2. The expulsion of such a refugee shall be only in pursuance of a decision reached in accordance with the process of law. Except where compelling reasons of national security otherwise require, the refugee shall be allowed to submit evidence to clear himself, and to appeal to and be represented for the purpose before competent authority or a person or persons specially designated by the competent authority.
3. The Contracting States shall allow such a refugee a reasonable period within which to seek legal admission into another country. The Contracting States reserve the right to apply during that period such internal measures as they may deem necessary.
1. Please list the basic laws or administrative regulations in your country specifically governing the prohibition or limitation of residence or expulsion of aliens.
2. What legislative or administrative measures have been adopted to give effect to paragraph 1 of this Article.
3. Please indicate whether the expulsion of an alien or refugee on grounds of public security or public order is governed by legal provision for a hearing, giving the person concerned an opportunity to show cause why he should not be expelled or deported. If so, would the person have:
(a) the right of being legally represented,
(b) the right to submit evidence in defence and
(c) the right of appealing to a specially designated higher court or other authority against an order of expulsion.
4. In the event of the order of expulsion being made final
(i) is legal or administrative provision made for the stay of expulsion or deportation of a refugee pending his obtaining legal admission to another country?
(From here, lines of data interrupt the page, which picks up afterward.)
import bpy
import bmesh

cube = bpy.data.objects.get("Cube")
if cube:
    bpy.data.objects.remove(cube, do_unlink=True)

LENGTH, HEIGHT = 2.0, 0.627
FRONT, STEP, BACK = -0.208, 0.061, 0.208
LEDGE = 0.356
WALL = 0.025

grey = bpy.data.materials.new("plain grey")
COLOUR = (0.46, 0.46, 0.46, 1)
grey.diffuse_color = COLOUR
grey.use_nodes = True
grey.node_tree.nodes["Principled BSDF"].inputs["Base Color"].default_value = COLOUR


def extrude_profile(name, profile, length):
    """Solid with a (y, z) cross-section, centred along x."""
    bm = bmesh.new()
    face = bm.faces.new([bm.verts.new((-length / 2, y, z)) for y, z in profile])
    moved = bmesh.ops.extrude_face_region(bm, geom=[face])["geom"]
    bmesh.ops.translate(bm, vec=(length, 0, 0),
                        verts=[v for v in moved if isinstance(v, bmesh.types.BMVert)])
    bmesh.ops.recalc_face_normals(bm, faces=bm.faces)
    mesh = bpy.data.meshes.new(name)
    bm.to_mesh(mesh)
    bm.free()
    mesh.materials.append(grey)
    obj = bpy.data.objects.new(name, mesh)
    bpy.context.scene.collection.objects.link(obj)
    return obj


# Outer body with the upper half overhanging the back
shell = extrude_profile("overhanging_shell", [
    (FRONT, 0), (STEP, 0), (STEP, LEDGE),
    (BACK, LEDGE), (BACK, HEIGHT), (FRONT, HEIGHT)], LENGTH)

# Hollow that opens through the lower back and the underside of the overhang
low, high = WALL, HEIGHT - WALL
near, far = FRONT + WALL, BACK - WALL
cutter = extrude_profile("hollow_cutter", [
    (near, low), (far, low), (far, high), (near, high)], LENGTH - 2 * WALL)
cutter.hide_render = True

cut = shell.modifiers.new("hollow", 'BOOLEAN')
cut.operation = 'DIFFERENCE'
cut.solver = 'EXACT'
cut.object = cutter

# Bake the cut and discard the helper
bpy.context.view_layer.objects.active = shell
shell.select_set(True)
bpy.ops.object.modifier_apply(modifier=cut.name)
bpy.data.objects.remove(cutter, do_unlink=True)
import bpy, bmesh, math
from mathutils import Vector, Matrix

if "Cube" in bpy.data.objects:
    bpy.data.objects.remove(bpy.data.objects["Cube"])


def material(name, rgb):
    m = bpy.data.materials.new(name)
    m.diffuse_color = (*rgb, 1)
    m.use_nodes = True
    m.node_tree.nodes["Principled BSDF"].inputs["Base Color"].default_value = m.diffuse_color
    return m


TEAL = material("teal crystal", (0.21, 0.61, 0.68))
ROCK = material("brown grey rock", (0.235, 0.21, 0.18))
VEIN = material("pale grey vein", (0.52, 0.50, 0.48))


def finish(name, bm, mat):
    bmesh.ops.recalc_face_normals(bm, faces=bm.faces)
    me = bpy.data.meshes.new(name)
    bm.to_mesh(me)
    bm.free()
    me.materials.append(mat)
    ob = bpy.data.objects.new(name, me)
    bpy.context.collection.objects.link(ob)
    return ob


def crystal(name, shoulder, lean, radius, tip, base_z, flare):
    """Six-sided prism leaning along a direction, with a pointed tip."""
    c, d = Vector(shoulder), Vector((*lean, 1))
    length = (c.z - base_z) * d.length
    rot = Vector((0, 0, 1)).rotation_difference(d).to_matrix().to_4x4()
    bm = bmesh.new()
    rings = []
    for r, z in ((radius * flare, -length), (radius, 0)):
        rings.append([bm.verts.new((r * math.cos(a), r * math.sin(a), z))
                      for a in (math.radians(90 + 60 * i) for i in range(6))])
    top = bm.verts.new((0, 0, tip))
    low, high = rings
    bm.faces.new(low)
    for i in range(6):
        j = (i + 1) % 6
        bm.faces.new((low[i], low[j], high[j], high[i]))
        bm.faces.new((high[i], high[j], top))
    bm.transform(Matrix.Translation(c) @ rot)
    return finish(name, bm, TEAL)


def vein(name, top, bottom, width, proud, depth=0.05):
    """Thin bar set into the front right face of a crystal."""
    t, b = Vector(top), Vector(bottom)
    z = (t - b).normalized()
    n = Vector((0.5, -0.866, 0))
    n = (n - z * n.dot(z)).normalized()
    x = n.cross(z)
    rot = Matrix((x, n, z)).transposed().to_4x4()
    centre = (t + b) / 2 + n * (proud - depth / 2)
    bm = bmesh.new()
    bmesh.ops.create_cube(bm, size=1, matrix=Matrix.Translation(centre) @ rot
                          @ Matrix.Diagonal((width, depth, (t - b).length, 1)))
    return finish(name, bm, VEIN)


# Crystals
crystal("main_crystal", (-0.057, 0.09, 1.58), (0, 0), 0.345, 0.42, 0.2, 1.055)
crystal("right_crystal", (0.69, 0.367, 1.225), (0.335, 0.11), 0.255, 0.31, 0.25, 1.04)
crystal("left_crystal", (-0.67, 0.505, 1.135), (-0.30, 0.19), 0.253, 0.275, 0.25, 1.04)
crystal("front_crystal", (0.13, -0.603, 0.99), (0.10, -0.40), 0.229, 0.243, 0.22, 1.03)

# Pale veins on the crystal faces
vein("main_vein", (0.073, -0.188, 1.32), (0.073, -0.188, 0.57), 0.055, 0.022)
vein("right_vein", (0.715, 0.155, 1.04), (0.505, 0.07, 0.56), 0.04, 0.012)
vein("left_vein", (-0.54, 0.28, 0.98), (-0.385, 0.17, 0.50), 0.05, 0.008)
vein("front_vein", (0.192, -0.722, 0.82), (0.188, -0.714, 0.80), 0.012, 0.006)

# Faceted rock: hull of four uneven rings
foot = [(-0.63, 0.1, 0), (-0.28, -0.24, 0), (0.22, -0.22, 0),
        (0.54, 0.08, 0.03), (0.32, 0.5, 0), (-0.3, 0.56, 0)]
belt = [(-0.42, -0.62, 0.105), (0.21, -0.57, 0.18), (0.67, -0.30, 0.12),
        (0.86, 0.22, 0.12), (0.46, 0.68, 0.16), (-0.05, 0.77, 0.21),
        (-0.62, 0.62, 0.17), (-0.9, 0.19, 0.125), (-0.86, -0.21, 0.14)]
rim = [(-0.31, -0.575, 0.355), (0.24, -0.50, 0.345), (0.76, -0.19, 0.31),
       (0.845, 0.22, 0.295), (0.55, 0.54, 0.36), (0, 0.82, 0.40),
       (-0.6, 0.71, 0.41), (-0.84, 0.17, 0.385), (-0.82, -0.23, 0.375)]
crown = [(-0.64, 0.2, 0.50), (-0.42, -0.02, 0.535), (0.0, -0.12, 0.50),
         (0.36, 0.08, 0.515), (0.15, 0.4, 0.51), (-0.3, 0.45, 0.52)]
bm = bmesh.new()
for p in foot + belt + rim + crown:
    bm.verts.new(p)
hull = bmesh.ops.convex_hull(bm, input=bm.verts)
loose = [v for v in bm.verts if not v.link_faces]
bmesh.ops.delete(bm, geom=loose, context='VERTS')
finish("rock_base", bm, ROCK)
(ii) in such event, would measures such as detention be taken against the person?
Fifteen Governments indicated that the provisions of this Article are applied fully while 12 others indicated that the provisions are applied partially. The remaining replies on the subject were insufficiently detailed to permit any conclusions on practice in this respect.
PROHIBITION OF EXPULSION OR RETURN ("REFOULEMENT")
1. No Contracting State shall expel or return ("refouler") a refugee it any manner whatsoever to the frontiers of territories where his life or freedom would be threatened on account of his race, religion, nationality, membership of a particular social group or political opinion.
2. The benefit of the present provision may not, however, be claimed by a refugee whom there are reasonable grounds for regarding as a danger to the security of the country in which he is, or who, having been convicted by a final judgement of a particularly serious crime, constitutes a danger to the community of that country.
1. What legislative or administrative measures have been adopted in your country to protect refugees against expulsion or return to a country where he would have to fear persecution?
2. Is there a legal definition or judicial precedent or administrative directive defining the nature of the offences or conduct justifying an application of the proviso contained in paragraph 2 of this Article?
The replies indicated full application of the provisions of this Article by 21 States, while one Government indicated that it does not apply them. The remaining replies either omitted or provided insufficient information on this Article.
The Contracting States shall as far as possible facilitate the assimilation and naturalization of refugees. They shall in particular make every effort to expedite naturalization proceedings and to reduce as far as possible the charges and costs of such proceedings.
1. What are the basic laws (including amendments) governing the acquisition of the nationality of your country by aliens?
2. Is there any legal or administrative provision relating to refugees by which
(a) they are enabled to qualify for naturalization earlier than aliens,
(b) the fee ordinarily payable are reduced or waived and
(c) they are not required to furnish proof of release from or loss of their former nationality?
Seventeen Governments indicated that the provisions of this Article are applied partially while 11 stated that they do not provide for favourable treatment. No information was given in any of the remaining replies.
1 Article 24 (Labour Legislation and Social Security) has not been dealt with in this report, but will be included in future reports.